What is required | Your answer must be every line of the data that holds the string "random".

Records shown |

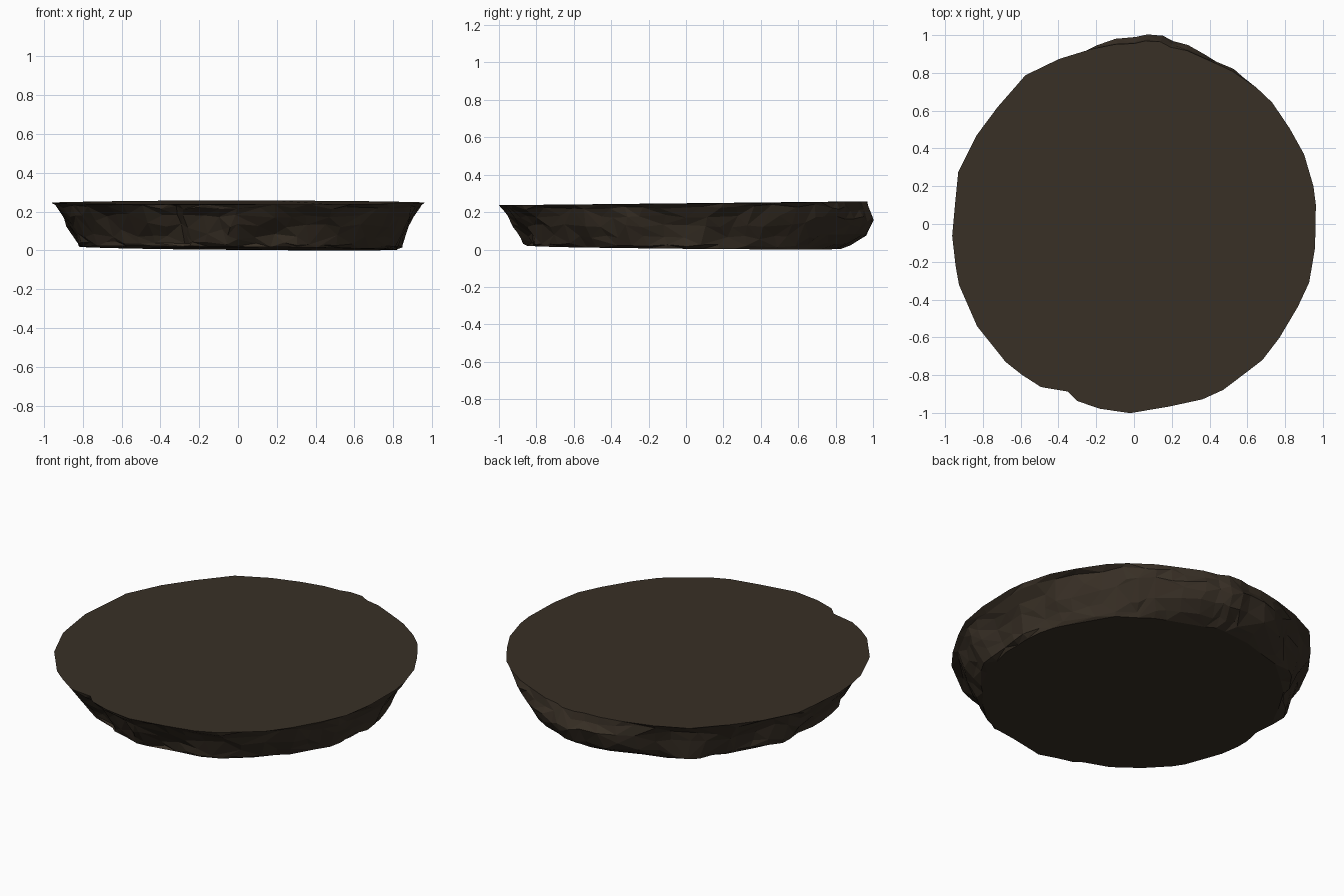
import bpy, bmesh, math, random
from mathutils import Vector, noise

if "Cube" in bpy.data.objects:
    bpy.data.objects.remove(bpy.data.objects["Cube"])

random.seed(4)

# Rough rim outline seen from above, counter-clockwise from the front
RIM = [(0, -1), (.21, -.96), (.36, -.93), (.5, -.86), (.68, -.72), (.8, -.56),
       (.88, -.41), (.94, -.25), (.96, 0), (.95, .2), (.9, .37), (.81, .53),
       (.71, .68), (.6, .77), (.53, .83), (.38, .91), (.2, .97), (.12, 1),
       (0, .99), (-.2, .96), (-.4, .88), (-.57, .79), (-.68, .66), (-.77, .55),
       (-.88, .38), (-.94, .22), (-.96, -.02), (-.95, -.22), (-.89, -.42),
       (-.8, -.58), (-.68, -.73), (-.5, -.86), (-.33, -.9), (-.27, -.95),
       (-.1, -.985)]

# Side profiles from top to bottom: (height fraction, radius scale)
PLAIN = [(1, 1), (.92, .99), (.72, .95), (.5, .92), (.25, .885), (.08, .87), (0, .845)]
BACK = [(1, .965), (.85, .98), (.65, 1), (.5, .985), (.3, .96), (.12, .89), (0, .82)]


def top_z(x, y):
    return .257 + .009 * y + .006 * max(0, y - .5)


def bottom_z(x, y):
    return .022 - .009 * x - .01 * y


# Subdivide the rim with small chips
outline = []
for a, b in zip(RIM, RIM[1:] + RIM[:1]):
    a, b = Vector(a), Vector(b)
    outline += [a, (a + b) / 2 * random.uniform(.997, 1.012)]

bm = bmesh.new()
rings = []
for i in range(len(PLAIN)):
    ring = []
    for p in outline:
        ang = math.atan2(p.y, p.x)
        w = max(0, min(1, (math.sin(ang + .15) - .8) / .18))   # bulging back
        f = PLAIN[i][0] * (1 - w) + BACK[i][0] * w
        s = PLAIN[i][1] * (1 - w) + BACK[i][1] * w
        q = p * s
        if 0 < i < len(PLAIN) - 1:
            # chunky broken stone facets
            n = noise.noise(Vector((p.x * 4, p.y * 4, f * 1.6 + 3)))
            d, _ = noise.voronoi(Vector((p.x * 4, p.y * 4, f * 1.2)))
            k = .045 * n + .05 * (.4 - d[0])
            k = min(k, .012) if i < 3 else k
            q *= 1 + k * (1 - .6 * w)
            q *= min(1, p.length * 1.0 / q.length)
            f += random.uniform(-.04, .04)
            ang_j = random.uniform(-.015, .015)
            q = Vector((q.x - q.y * ang_j, q.y + q.x * ang_j))
        elif i:
            q *= 1 + .03 * noise.noise(Vector((p.x * 4, p.y * 4, 9)))
        lo, hi = bottom_z(*q), top_z(*q)
        ring.append(bm.verts.new((q.x, q.y, lo + (hi - lo) * f)))
    rings.append(ring)

# Side walls, split along varied diagonals
n = len(outline)
for up, dn in zip(rings, rings[1:]):
    for j in range(n):
        k = (j + 1) % n
        a, b, c, d = up[j], dn[j], dn[k], up[k]
        tris = ((a, b, c), (a, c, d)) if random.random() < .5 else ((a, b, d), (b, c, d))
        for t in tris:
            bm.faces.new(t)

# Flat top and underside
bm.faces.new(rings[0])
bm.faces.new(rings[-1][::-1])
bmesh.ops.recalc_face_normals(bm, faces=bm.faces[:])

# Sit exactly on the ground
low = min(v.co.z for v in bm.verts)
for v in bm.verts:
    v.co.z -= low

mesh = bpy.data.meshes.new("stone_slab")
bm.to_mesh(mesh)
bm.free()
slab = bpy.data.objects.new("stone_slab", mesh)
bpy.context.collection.objects.link(slab)

# Merge some triangles into larger, irregular facets
dec = slab.modifiers.new("facets", 'DECIMATE')
dec.ratio = .65

mat = bpy.data.materials.new("dark brown stone")
mat.diffuse_color = (.040, .029, .019, 1)
mat.use_nodes = True
mat.node_tree.nodes["Principled BSDF"].inputs["Base Color"].default_value = mat.diffuse_color
mesh.materials.append(mat)
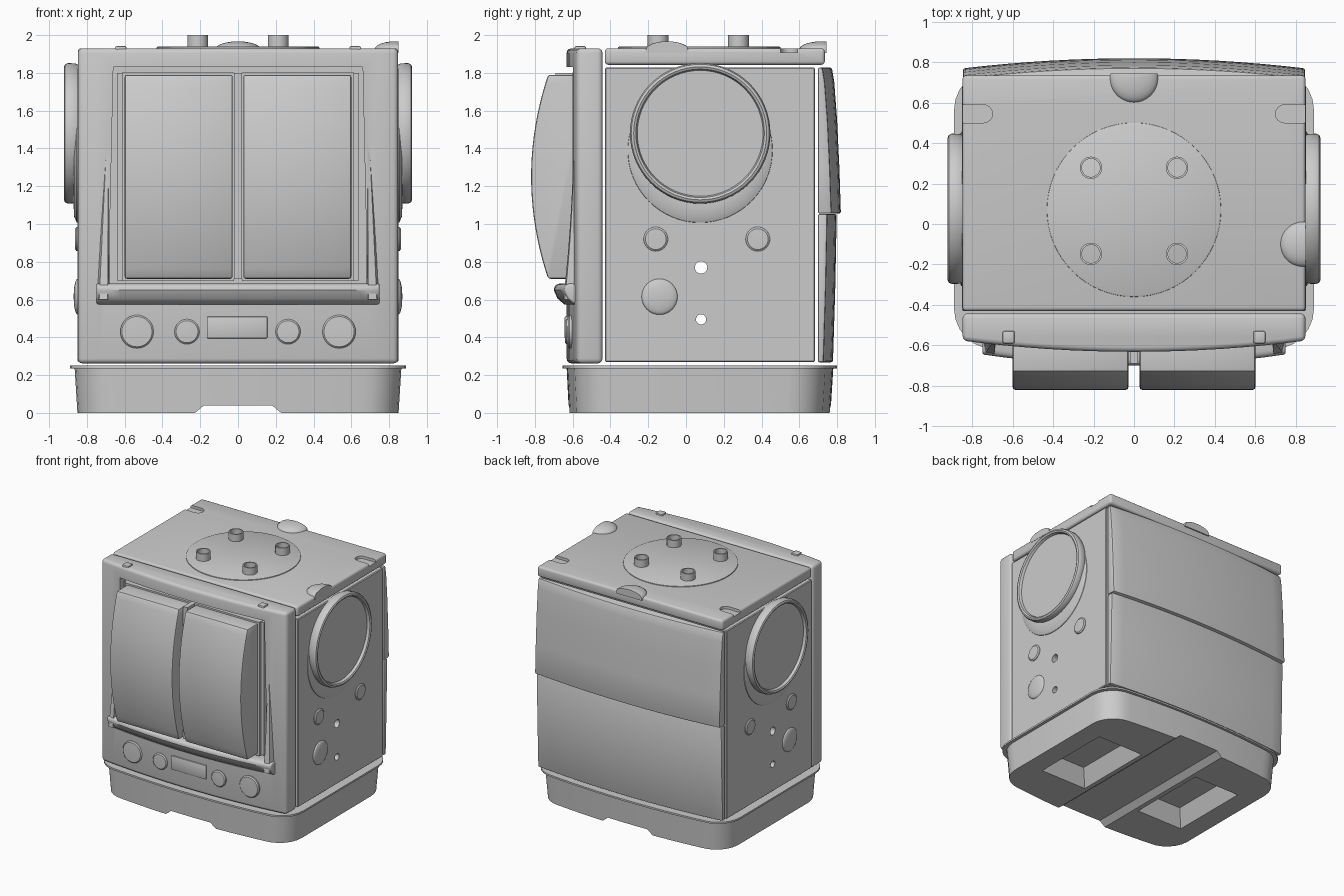
import bpy, bmesh, math
from mathutils import Vector

if "Cube" in bpy.data.objects:
    bpy.data.objects.remove(bpy.data.objects["Cube"])


def loft(name, rings, caps=True):
    """Skin equal-length rings of 3D points into one closed object."""
    bm = bmesh.new()
    rv = [[bm.verts.new(p) for p in r] for r in rings]
    n = len(rv[0])
    for a, b in zip(rv, rv[1:]):
        for i in range(n):
            bm.faces.new((a[i], a[(i + 1) % n], b[(i + 1) % n], b[i]))
    if caps:
        bm.faces.new(rv[0])
        bm.faces.new(rv[-1])
    bmesh.ops.recalc_face_normals(bm, faces=bm.faces)
    me = bpy.data.meshes.new(name)
    bm.to_mesh(me)
    bm.free()
    ob = bpy.data.objects.new(name, me)
    bpy.context.collection.objects.link(ob)
    return ob


def to3(axis, p, h):
    a, b = p
    return {'X': (h, a, b), 'Y': (a, h, b), 'Z': (a, b, h)}[axis]


def prism(name, axis, pts, lo, hi):
    return loft(name, [[to3(axis, p, h) for p in pts] for h in (lo, hi)])


def box(name, x0, x1, y0, y1, z0, z1):
    return prism(name, 'Z', [(x0, y0), (x1, y0), (x1, y1), (x0, y1)], z0, z1)


def lathe(name, axis, centre, base, sign, profile, n=48, caps=True):
    """Profile is (radius, height) measured outward from the base plane."""
    circ = [(math.cos(2 * math.pi * i / n), math.sin(2 * math.pi * i / n)) for i in range(n)]
    return loft(name, [[to3(axis, (centre[0] + r * c, centre[1] + r * s), base + sign * h)
                        for c, s in circ] for r, h in profile], caps)


def outline(w, yf, yb, bf, bb, r):
    """Plan shape with bowed front and back and rounded corners."""
    def half(y0, bow, sg):
        xs = [(w - r) * (i / 8 - 1) for i in range(17)]
        edge = [(x, y0 + sg * bow * (x / w) ** 2) for x in xs]
        yc = edge[-1][1]
        arc = [(w - r + r * math.sin(a), yc + sg * r * (1 - math.cos(a)))
               for a in [math.pi / 2 * k / 6 for k in range(1, 7)]] if r else []
        return [(-x, y) for x, y in reversed(arc)] + edge + arc
    return half(yf, bf, 1) + half(yb, bb, -1)[::-1]


def apply(ob, kind, **kw):
    m = ob.modifiers.new(kind, kind)
    for k, v in kw.items():
        setattr(m, k, v)
    bpy.context.view_layer.objects.active = ob
    bpy.ops.object.modifier_apply(modifier=m.name)


def cut(ob, cutter):
    apply(ob, 'BOOLEAN', operation='DIFFERENCE', solver='EXACT', object=cutter)
    bpy.data.objects.remove(cutter)


def bevel(ob, width, seg=3):
    apply(ob, 'BEVEL', width=width, segments=seg, limit_method='ANGLE', angle_limit=math.radians(40))
    return ob


def dome(r, h):
    return [(r, -0.02)] + [(r * math.cos(a), h * math.sin(a))
                           for a in [math.pi / 2 * k / 6.2 for k in range(7)]]


# Base with underside channel and two tapered pockets
base = loft('base', [[(x, y, z) for x, y in outline(w, yf, yb, 0.06, 0.06, 0.2)]
                     for w, yf, yb, z in ((0.85, -0.62, 0.765, 0), (0.865, -0.632, 0.78, 0.24))])
cut(base, prism('channel', 'Y', [(-0.24, -0.01), (-0.18, 0.04), (0.18, 0.04), (0.24, -0.01)], -1, 1))
for s in (-1, 1):
    rings = []
    for k, z in ((0.01, -0.01), (-0.06, 0.13)):
        x0, x1, y0, y1 = 0.27 - k, 0.68 + k, -0.26 - k, 0.40 + k
        rings.append([(s * x0, y0, z), (s * x1, y0, z), (s * x1, y1, z), (s * x0, y1, z)])
    cut(base, loft('pocket', rings))
prism('base_lip', 'Z', outline(0.89, -0.655, 0.80, 0.06, 0.06, 0.2), 0.236, 0.25)

# Main body with side holes
body = box('body', -0.85, 0.85, -0.43, 0.683, 0.27, 1.828)
bevel(body, 0.006, 1)
for z, r in ((0.77, 0.033), (0.495, 0.027)):
    cut(body, lathe('hole', 'X', (0.08, z), -1, 1, [(r, 0), (r, 2)], 24))

# Front frame with window
def front_y(x):
    return -0.632 + 0.055 * (x / 0.85) ** 2

frame = prism('front_frame', 'Z', outline(0.848, -0.632, -0.442, 0.055, 0, 0), 0.262, 1.93)
bevel(frame, 0.025)
cut(frame, prism('window', 'Y', [(-0.685, 0.68), (0.685, 0.68), (0.66, 1.83), (-0.66, 1.83)], -0.9, 0))
box('window_back', -0.69, 0.69, -0.53, -0.46, 0.67, 1.84)
box('door_divider', -0.02, 0.02, -0.69, -0.5, 0.71, 1.80)

# Ledge under the window and tapering side ridges
lip = [(-0.56, 0.68), (-0.67, 0.685), (-0.695, 0.675), (-0.70, 0.65), (-0.68, 0.605),
       (-0.645, 0.575), (-0.56, 0.565)]
ledge = []
for i in range(25):
    x = 0.75 * (i / 12 - 1)
    ledge.append([(x, y + 0.055 * (x / 0.75) ** 2, z) for y, z in lip])
bevel(loft('window_ledge', ledge), 0.012)
for s in (-1, 1):
    rings = []
    for i in range(9):
        t = i / 8
        z, q = 0.6 + 0.95 * t, (1 - t) ** 2
        xo = 0.705 + 0.045 * (1 - t)
        rings.append([(s * 0.68, -0.56, z), (s * (0.69 - 0.005 * t), -0.595 - 0.055 * q, z),
                      (s * (xo - 0.015), -0.592 - 0.05 * q, z), (s * xo, -0.57, z)])
    loft('window_ridge', rings)
    box('window_post', s * 0.605, s * 0.64, -0.575, -0.5, 0.70, 1.80)
    bevel(box('top_clip', s * 0.62 - 0.03, s * 0.62 + 0.03, -0.59, -0.53, 1.88, 1.942), 0.008, 2)

# Pair of bowed doors
arc = [(-0.73 - 0.09 * (1 - t * t), 1.25 + 0.54 * t) for t in [i / 10 - 1 for i in range(21)]]
door = [(-0.52, 0.71)] + arc + [(-0.52, 1.79)]
for s in (-1, 1):
    bevel(prism('door', 'X', door, s * 0.028, s * 0.60), 0.012, 2)
    # thin surround behind each door
    box('door_surround', s * 0.02, s * 0.615, -0.60, -0.5, 0.697, 1.803)

# Front buttons and display
for x, r in ((-0.535, 0.088), (-0.27, 0.066), (0.265, 0.066), (0.535, 0.088)):
    lathe('front_button', 'Y', (x, 0.43), front_y(x), -1,
          [(r, -0.03), (r, 0.006), (r - 0.008, 0.014), (r * 0.3, 0.016)])
bevel(box('display', -0.165, 0.155, -0.642, -0.6, 0.395, 0.51), 0.005, 2)

# Side discs, buttons and domes
for s in (-1, 1):
    lathe('side_disc', 'X', (0.075, 1.48), s * 0.85, s,
          [(0.36, -0.01), (0.37, 0.012), (0.372, 0.05), (0.365, 0.066), (0.352, 0.072),
           (0.34, 0.066), (0.333, 0.045), (0.1, 0.045)], 64)
    lathe('side_swell', 'X', (0.075, 1.39), s * 0.85, s,
          [(0.385, -0.005), (0.382, 0.004), (0.35, 0.018), (0.30, 0.02)], 64)
    for y in (-0.16, 0.38):
        lathe('side_button', 'X', (y, 0.92), s * 0.85, s,
              [(0.065, -0.01), (0.064, 0.005), (0.055, 0.012), (0.02, 0.013)], 32)
    lathe('side_dome', 'X', (-0.14, 0.615), s * 0.85, s, dome(0.095, 0.02), 32)

# Top slab with edge notches
slab = box('top_slab', -0.848, 0.848, -0.43, 0.735, 1.843, 1.93)
bevel(slab, 0.018)
for s in (-1, 1):
    slot = [(s * 0.95, 0.50)] + [(s * (0.745 - 0.045 * math.cos(a)), 0.545 + 0.045 * math.sin(a))
            for a in [math.pi * (k / 8 - 0.5) for k in range(9)]] + [(s * 0.95, 0.59)]
    cut(slab, prism('notch', 'Z', slot, 1.908, 2))

# Top plate, open pegs and edge domes
lathe('top_plate', 'Z', (0, 0.07), 1.92, 1, [(0.432, 0), (0.43, 0.016), (0.422, 0.02)], 64)
for x in (-0.213, 0.213):
    for y in (-0.148, 0.278):
        lathe('peg', 'Z', (x, y), 1.93, 1, [(0.045, 0), (0.045, 0.07), (0.055, 0.07), (0.055, 0)], 32, False)
for c, r in (((0, 0.72), 0.12), ((0.835, -0.1), 0.112)):
    d = lathe('top_dome', 'Z', c, 1.925, 1, dome(r, 0.042), 40)
    for v in d.data.vertices:
        v.co.x, v.co.y = min(v.co.x, 0.85), min(v.co.y, 0.745)

# Two-part bowed back panel
def back_panel(name, levels):
    bevel(loft(name, [[(x, y, z) for x, y in outline(0.846, 0.698, yb, 0, 0.05, 0)]
                      for z, yb in levels]), 0.01, 2)

back_panel('back_upper', ((1.055, 0.82), (1.3, 0.812), (1.55, 0.80), (1.75, 0.785), (1.828, 0.772)))
back_panel('back_lower', ((0.268, 0.778), (0.65, 0.79), (1.053, 0.798)))

# Smooth shading with sharp edges kept
for ob in bpy.data.objects:
    ob.select_set(ob.type == 'MESH')
bpy.context.view_layer.objects.active = body
bpy.ops.object.shade_smooth_by_angle(angle=math.radians(35))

Output |
import bpy, bmesh, math, random
random.seed(4)
    outline += [a, (a + b) / 2 * random.uniform(.997, 1.012)]
            f += random.uniform(-.04, .04)
            ang_j = random.uniform(-.015, .015)
        tris = ((a, b, c), (a, c, d)) if random.random() < .5 else ((a, b, d), (b, c, d))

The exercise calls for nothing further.